If you have time for a side gig, you can earn up to $1,000 a month pet sitting through sites such as Rover.com or by teaching music lessons via LessonFace.com. Woroch suggests tucking away the extra cash in a separate account to use toward holiday purchases.
Trim non-essential spending for a few months
To free up extra money in your budget, find two recurring non-essential expenses you can temporarily put on hold such as a subscription box, salon services or even a video streaming service. Instead, try streaming videos for free through your local library’s digital platform.
Count your blessings at bedtime
It may seem simple, but reminding yourself there’s always something to be grateful for is a good way to boost your mood at night, when you might otherwise be tempted to make online purchases, says Maggie Baker, Ph.D., a psychologist, financial therapist and author. Writing out an actual list of things you are grateful for, especially right before bed, can be extremely satisfying. People make purchases because it gives them a little lift, she says, so practicing gratitude in a deliberate way can help enhance and amplify other positive aspects in your life.
MORE SMART HOLIDAY SPENDING TIPS FROM HERMONEY:
- Create an effective holiday budget — start early, be cutthroat.
- Incorporate these six painless ways to save money on gifts.
- Clear your head and master your holiday spending with these mind-over-money tips from behavioral economist Dan Ariely.

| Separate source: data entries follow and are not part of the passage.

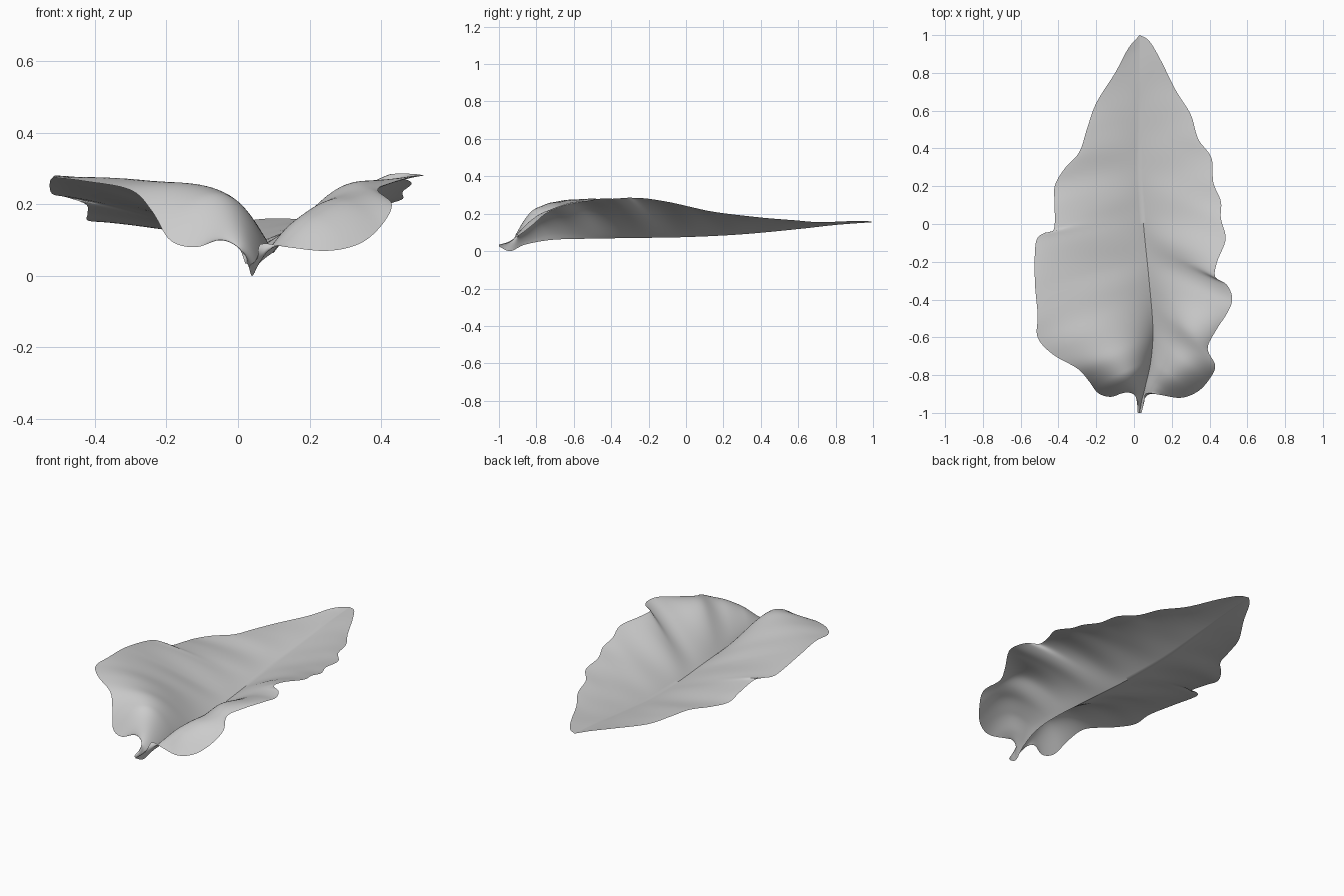
import bpy
import math
from mathutils import Vector

if "Cube" in bpy.data.objects:
    bpy.data.objects.remove(bpy.data.objects["Cube"], do_unlink=True)

ROWS, COLS = 170, 28

# Control points from the stem to the tip: midrib, right margin, left margin
MIDRIB = [(.03, -1, .025), (.04, -.94, 0), (.06, -.86, .035), (.09, -.72, .06),
          (.1, -.55, .066), (.08, -.3, .07), (.05, 0, .075), (.03, .3, .09),
          (.03, .6, .118), (.03, .8, .14), (.03, 1, .155)]
RIGHT = [(.02, -1, .035), (.015, -.94, .05), (0, -.895, .08), (-.05, -.89, .1),
         (-.12, -.915, .08), (-.19, -.895, .1), (-.24, -.83, .18), (-.3, -.765, .24),
         (-.43, -.69, .265), (-.51, -.6, .275), (-.51, -.48, .28), (-.525, -.3, .265),
         (-.52, -.1, .23), (-.48, -.05, .22), (-.425, -.03, .2), (-.42, .1, .175),
         (-.42, .2, .155), (-.37, .29, .15), (-.29, .38, .145), (-.25, .5, .14),
         (-.2, .64, .135), (-.1, .8, .145), (-.03, .93, .16), (.03, 1, .155)]
LEFT = [(.04, -1, .035), (.055, -.94, .05), (.065, -.895, .09), (.14, -.905, .08),
        (.25, -.92, .07), (.34, -.885, .09), (.4, -.82, .14), (.43, -.75, .2),
        (.39, -.66, .24), (.43, -.57, .26), (.5, -.46, .28), (.52, -.39, .28),
        (.49, -.32, .285), (.43, -.28, .285), (.44, -.2, .28), (.485, -.08, .26),
        (.46, .03, .235), (.46, .12, .215), (.42, .22, .2), (.41, .35, .185),
        (.34, .45, .175), (.3, .58, .165), (.22, .71, .155), (.14, .87, .16),
        (.08, .97, .16), (.03, 1, .155)]


def smooth_path(points, steps=12):
    """Catmull-Rom curve through the control points."""
    pts = [Vector(p) for p in points]
    pts = [2 * pts[0] - pts[1]] + pts + [2 * pts[-1] - pts[-2]]
    path = []
    for a, b, c, d in zip(pts, pts[1:], pts[2:], pts[3:]):
        for i in range(steps):
            t = i / steps
            path.append(b + t / 2 * (c - a + t * (2 * a - 5 * b + 4 * c - d
                                                  + t * (3 * b - a - 3 * c + d))))
    return path + [pts[-2]]


def resample(path, count):
    """Evenly spaced points along a path."""
    lengths = [0]
    for a, b in zip(path, path[1:]):
        lengths.append(lengths[-1] + (b - a).length)
    result, k = [], 0
    for i in range(count + 1):
        goal = lengths[-1] * i / count
        while k < len(path) - 2 and lengths[k + 1] < goal:
            k += 1
        span = lengths[k + 1] - lengths[k]
        result.append(path[k].lerp(path[k + 1], (goal - lengths[k]) / span))
    return result


def average(path, reach=7):
    """Margin with its notches evened out, keeping both ends."""
    result = []
    for i in range(len(path)):
        r = min(reach, i, len(path) - 1 - i)
        group = path[i - r:i + r + 1]
        result.append(sum(group, Vector()) / len(group))
    return result


def ramp(value, low, high):
    t = max(0, min(1, (value - low) / (high - low)))
    return t * t * (3 - 2 * t)


def wing_point(mid, edge, even, s, u, steep, puff, crown, skew):
    """Point on one half of the blade, s running from midrib to margin."""
    power = steep + (1.25 - steep) * ramp(u, .17, .42)
    point = mid.lerp(even, s)
    point.z = mid.z + (even.z - mid.z) * (1 - (1 - s) ** power)
    # Notches of the margin show only near the margin
    point += (edge - even) * s ** 3
    # Front lobes arch up before curling down, the broad part swells gently
    arch = max(0, .27 - even.z) * puff * ramp(u, .04, .15) * (1 - ramp(u, .2, .32))
    point.z += arch * math.sin(math.pi * s ** .8)
    swell = crown * ramp(u, .1, .2) * (1 - ramp(u, .28, .42))
    point.z += swell * math.sin(math.pi * s ** skew)
    # Shallow ripples between the side veins
    ripple = math.sin(2 * math.pi * (u * 9 - s * .4))
    point.z += .005 * ripple * math.sin(math.pi * s) * ramp(u, .1, .4) * (1 - u)
    return point


# Leaf blade: one sheet, both halves joined along the folded midrib
mids = resample(smooth_path(MIDRIB), ROWS)
rights = resample(smooth_path(RIGHT), ROWS)
lefts = resample(smooth_path(LEFT), ROWS)
even_rights, even_lefts = average(rights), average(lefts)
verts, faces = [], []
for i in range(ROWS + 1):
    u = i / ROWS
    for j in range(-COLS, COLS + 1):
        s = abs(j) / COLS
        if j < 0:
            point = wing_point(mids[i], rights[i], even_rights[i], s, u, 3, .75, .015, 1)
        else:
            point = wing_point(mids[i], lefts[i], even_lefts[i], s, u, 1.4, .4, .05, 1.3)
        verts.append(point)
width = 2 * COLS + 1
for i in range(ROWS):
    for j in range(width - 1):
        k = i * width + j
        faces.append((k, k + 1, k + width + 1, k + width))

mesh = bpy.data.meshes.new("leaf_blade")
mesh.from_pydata(verts, [], faces)
leaf = bpy.data.objects.new("leaf_blade", mesh)
bpy.context.collection.objects.link(leaf)

# Plain grey leaf colour
grey = bpy.data.materials.new("light grey")
grey.use_nodes = True
colour = (.6, .6, .6, 1)
grey.diffuse_color = colour
grey.node_tree.nodes["Principled BSDF"].inputs["Base Color"].default_value = colour
mesh.materials.append(grey)

# Merge the points that meet at the tip, then shade smooth
bpy.context.view_layer.objects.active = leaf
leaf.select_set(True)
bpy.ops.object.mode_set(mode="EDIT")
bpy.ops.mesh.select_all(action="SELECT")
bpy.ops.mesh.remove_doubles(threshold=.0002)
bpy.ops.object.mode_set(mode="OBJECT")
bpy.ops.object.shade_smooth_by_angle(angle=math.radians(50))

JOIN US: How are you handling the pressures of holiday spending? Join us in the private HerMoney Facebook group and share your money saving tips — and pick up a few new ones!